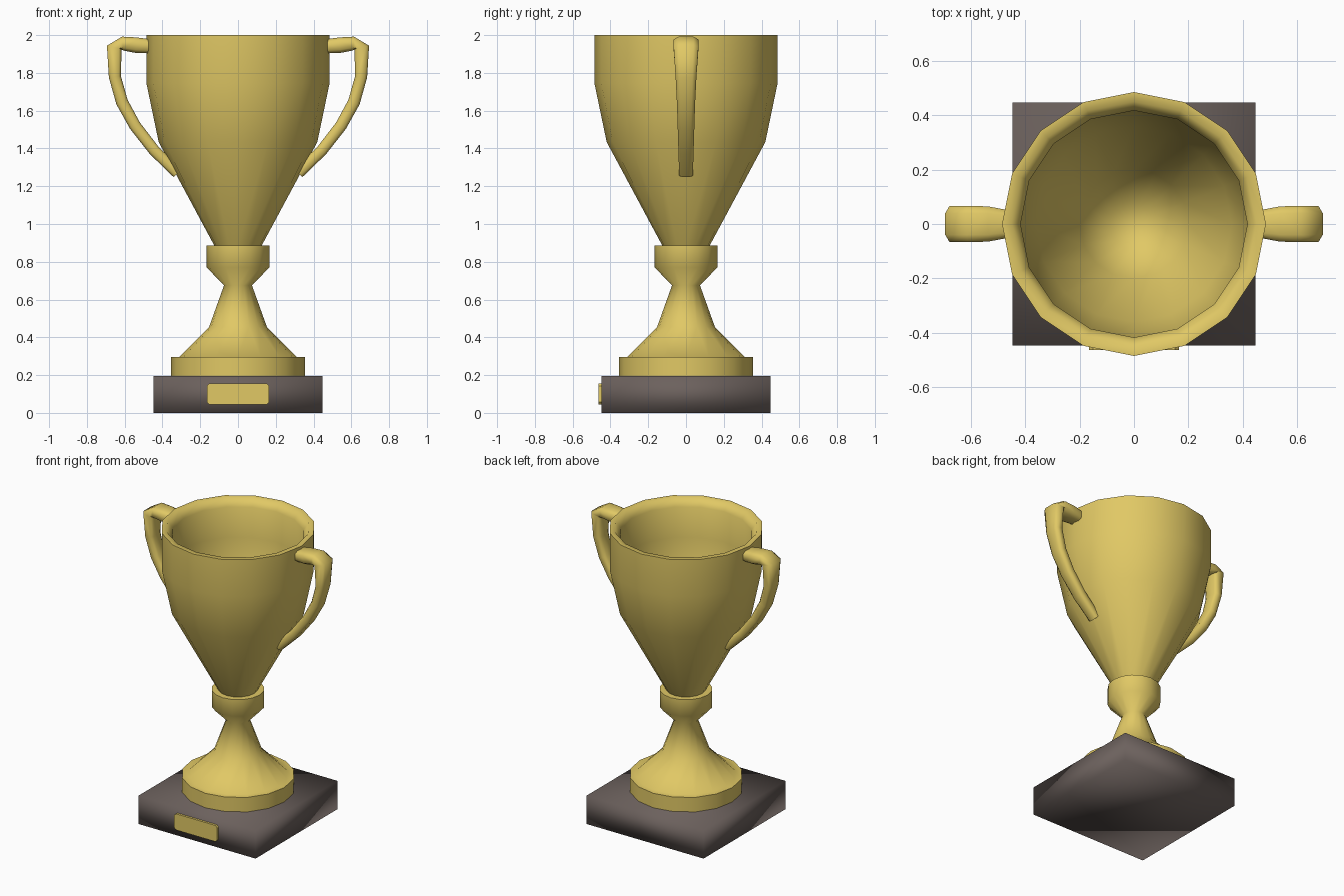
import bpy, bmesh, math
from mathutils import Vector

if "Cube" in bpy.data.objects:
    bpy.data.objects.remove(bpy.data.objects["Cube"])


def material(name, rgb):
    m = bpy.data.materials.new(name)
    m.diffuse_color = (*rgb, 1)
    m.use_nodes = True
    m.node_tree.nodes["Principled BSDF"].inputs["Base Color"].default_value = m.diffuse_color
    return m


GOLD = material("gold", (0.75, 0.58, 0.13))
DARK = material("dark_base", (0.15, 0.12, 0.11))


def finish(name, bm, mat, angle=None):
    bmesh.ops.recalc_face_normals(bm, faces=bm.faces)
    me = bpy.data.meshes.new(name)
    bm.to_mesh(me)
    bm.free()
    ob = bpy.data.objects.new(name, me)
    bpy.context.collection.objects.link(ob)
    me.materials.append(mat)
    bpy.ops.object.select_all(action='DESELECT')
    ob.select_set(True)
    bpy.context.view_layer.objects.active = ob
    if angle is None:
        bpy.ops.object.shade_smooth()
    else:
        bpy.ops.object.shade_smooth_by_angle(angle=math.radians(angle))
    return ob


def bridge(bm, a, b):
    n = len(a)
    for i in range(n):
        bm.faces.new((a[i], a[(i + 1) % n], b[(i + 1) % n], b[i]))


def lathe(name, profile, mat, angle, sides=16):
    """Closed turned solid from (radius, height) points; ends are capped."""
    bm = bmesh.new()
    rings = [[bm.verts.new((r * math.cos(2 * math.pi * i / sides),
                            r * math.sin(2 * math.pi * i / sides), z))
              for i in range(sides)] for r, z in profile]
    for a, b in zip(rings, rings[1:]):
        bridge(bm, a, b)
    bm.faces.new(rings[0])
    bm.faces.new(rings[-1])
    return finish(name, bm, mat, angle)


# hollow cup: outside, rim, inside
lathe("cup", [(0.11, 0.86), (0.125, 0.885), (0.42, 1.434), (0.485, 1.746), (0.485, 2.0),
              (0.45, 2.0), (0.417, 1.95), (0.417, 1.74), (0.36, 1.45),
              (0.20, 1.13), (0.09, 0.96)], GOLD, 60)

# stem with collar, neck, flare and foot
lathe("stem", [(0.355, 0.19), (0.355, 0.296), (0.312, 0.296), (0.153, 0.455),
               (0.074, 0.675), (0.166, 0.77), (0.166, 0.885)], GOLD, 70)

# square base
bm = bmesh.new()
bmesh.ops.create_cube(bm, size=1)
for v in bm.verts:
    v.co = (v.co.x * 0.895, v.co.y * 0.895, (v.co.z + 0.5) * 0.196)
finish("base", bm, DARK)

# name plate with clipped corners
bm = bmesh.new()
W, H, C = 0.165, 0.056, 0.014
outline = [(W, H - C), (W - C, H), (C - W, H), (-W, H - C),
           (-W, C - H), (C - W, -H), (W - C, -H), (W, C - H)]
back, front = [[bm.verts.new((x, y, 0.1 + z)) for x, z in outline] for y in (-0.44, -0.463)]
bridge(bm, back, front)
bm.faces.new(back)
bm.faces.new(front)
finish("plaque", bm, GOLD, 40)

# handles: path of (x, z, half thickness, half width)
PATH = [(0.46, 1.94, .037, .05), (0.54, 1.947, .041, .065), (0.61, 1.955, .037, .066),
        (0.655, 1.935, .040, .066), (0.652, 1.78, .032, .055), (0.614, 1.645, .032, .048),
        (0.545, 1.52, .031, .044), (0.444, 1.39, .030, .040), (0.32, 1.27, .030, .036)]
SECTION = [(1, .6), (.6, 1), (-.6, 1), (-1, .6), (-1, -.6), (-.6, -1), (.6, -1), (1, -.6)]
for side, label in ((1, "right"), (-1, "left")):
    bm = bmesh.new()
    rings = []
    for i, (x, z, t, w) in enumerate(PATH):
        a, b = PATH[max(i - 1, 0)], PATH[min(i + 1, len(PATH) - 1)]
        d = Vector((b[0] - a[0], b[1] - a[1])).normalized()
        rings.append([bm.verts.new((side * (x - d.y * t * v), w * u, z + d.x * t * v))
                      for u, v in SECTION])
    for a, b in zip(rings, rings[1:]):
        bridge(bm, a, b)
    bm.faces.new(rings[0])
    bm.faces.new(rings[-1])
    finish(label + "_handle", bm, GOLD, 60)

┄┄┄┄┄┄┄┄┄┄┄┄┄┄┄┄┄┄┄┄

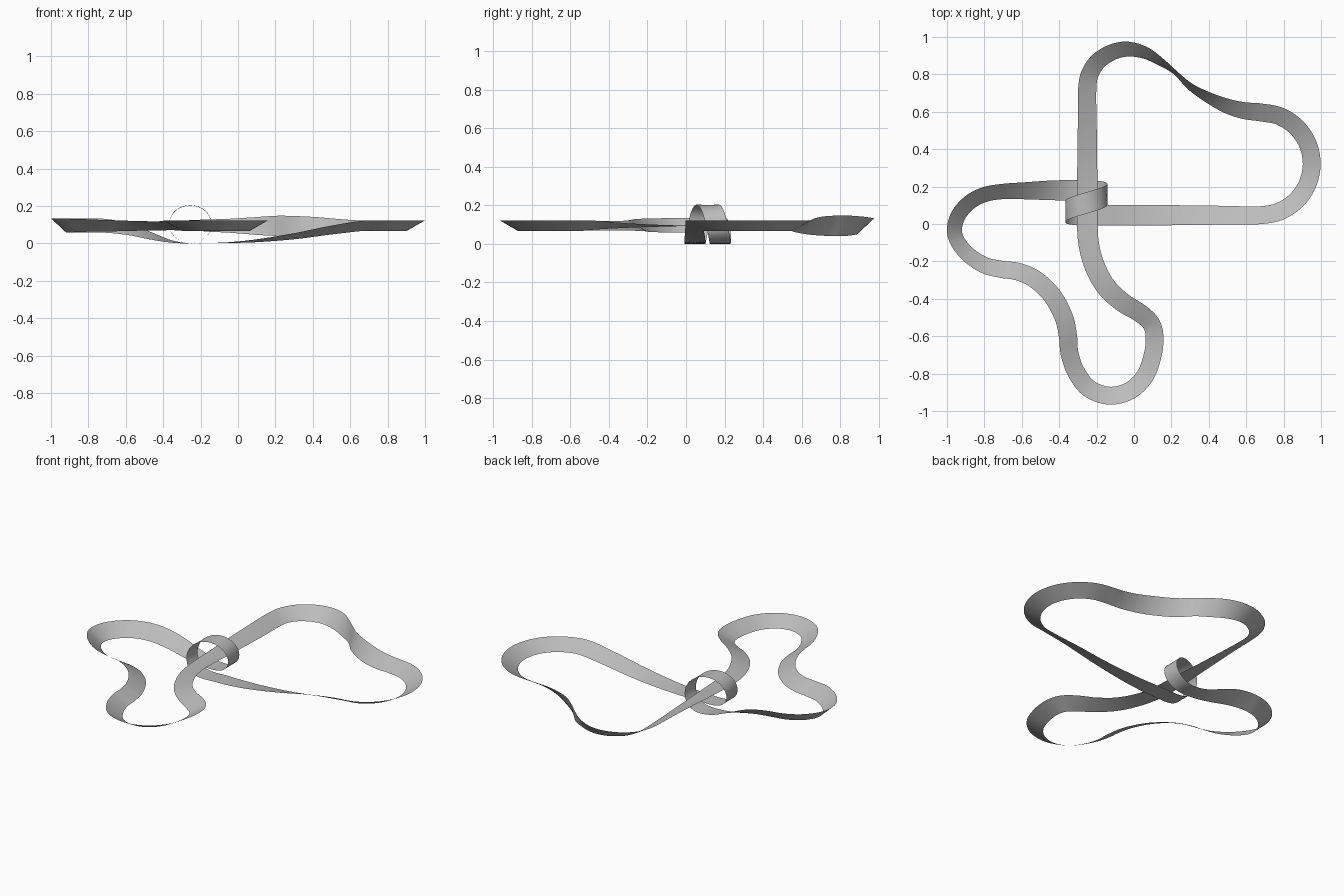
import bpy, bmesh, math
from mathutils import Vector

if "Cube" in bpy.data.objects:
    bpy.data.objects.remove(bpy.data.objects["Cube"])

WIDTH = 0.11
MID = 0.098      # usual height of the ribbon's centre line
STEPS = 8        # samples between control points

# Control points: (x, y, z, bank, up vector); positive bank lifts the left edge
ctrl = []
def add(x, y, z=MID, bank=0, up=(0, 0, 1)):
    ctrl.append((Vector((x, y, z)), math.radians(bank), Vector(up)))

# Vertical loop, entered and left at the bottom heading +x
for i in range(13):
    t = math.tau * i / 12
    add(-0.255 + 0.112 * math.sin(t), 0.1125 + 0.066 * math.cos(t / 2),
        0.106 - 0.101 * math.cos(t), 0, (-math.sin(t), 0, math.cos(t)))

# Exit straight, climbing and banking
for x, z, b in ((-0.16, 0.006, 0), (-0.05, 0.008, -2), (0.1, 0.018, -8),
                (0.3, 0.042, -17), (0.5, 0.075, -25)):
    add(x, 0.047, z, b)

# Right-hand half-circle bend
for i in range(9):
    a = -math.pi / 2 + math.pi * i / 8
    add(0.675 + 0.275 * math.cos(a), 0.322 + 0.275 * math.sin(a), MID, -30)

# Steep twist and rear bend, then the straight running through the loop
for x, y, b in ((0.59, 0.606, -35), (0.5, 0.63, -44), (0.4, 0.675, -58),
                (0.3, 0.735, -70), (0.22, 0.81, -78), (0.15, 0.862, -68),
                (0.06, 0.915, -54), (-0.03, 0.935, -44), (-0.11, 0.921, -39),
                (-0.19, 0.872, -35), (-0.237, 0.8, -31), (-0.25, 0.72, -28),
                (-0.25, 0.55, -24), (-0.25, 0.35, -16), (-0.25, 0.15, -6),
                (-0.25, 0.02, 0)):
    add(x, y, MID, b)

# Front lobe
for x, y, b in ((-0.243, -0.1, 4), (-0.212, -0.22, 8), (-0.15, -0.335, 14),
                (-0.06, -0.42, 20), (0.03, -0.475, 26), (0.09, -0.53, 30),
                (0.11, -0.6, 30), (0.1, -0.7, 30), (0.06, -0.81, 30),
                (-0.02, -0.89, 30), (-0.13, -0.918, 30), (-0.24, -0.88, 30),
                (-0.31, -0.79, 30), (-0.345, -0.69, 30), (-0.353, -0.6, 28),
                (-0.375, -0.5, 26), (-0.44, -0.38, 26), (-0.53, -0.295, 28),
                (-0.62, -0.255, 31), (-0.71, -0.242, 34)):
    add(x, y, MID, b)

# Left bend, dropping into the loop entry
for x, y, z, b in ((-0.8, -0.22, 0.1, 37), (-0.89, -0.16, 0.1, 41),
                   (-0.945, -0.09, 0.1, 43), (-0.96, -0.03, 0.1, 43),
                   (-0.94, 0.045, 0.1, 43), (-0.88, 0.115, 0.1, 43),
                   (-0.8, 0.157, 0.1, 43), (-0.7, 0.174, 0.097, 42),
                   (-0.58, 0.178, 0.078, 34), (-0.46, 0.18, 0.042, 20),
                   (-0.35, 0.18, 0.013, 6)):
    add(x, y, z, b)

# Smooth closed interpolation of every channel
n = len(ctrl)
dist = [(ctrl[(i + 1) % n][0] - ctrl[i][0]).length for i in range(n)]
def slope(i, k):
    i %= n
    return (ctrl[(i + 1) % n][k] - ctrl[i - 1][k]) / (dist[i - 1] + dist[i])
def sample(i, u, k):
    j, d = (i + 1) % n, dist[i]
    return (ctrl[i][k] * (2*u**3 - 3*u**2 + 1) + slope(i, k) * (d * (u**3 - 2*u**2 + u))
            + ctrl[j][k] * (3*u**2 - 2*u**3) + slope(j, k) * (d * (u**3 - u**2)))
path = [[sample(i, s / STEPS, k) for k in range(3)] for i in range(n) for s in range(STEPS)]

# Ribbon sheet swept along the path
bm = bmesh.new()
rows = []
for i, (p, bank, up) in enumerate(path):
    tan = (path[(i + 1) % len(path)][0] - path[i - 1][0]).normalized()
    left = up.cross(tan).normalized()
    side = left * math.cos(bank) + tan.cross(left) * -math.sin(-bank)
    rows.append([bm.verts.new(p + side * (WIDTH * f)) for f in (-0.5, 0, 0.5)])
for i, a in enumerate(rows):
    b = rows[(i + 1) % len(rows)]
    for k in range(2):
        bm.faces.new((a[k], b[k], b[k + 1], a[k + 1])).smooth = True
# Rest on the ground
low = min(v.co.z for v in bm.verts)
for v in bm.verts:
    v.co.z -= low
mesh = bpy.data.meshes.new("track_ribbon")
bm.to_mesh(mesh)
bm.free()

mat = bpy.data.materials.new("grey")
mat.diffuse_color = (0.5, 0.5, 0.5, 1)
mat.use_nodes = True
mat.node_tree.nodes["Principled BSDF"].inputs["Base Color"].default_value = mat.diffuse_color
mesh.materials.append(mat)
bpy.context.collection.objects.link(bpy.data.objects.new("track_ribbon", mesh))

┄┄┄┄┄┄┄┄┄┄┄┄┄┄┄┄┄┄┄┄

**WHAT IS EXPECTED:** Whenever a line above has the word "materials" in it, copy that line.

**RESULT FOR THIS EXERCISE:**
    m = bpy.data.materials.new(name)
    me.materials.append(mat)
mat = bpy.data.materials.new("grey")
mesh.materials.append(mat)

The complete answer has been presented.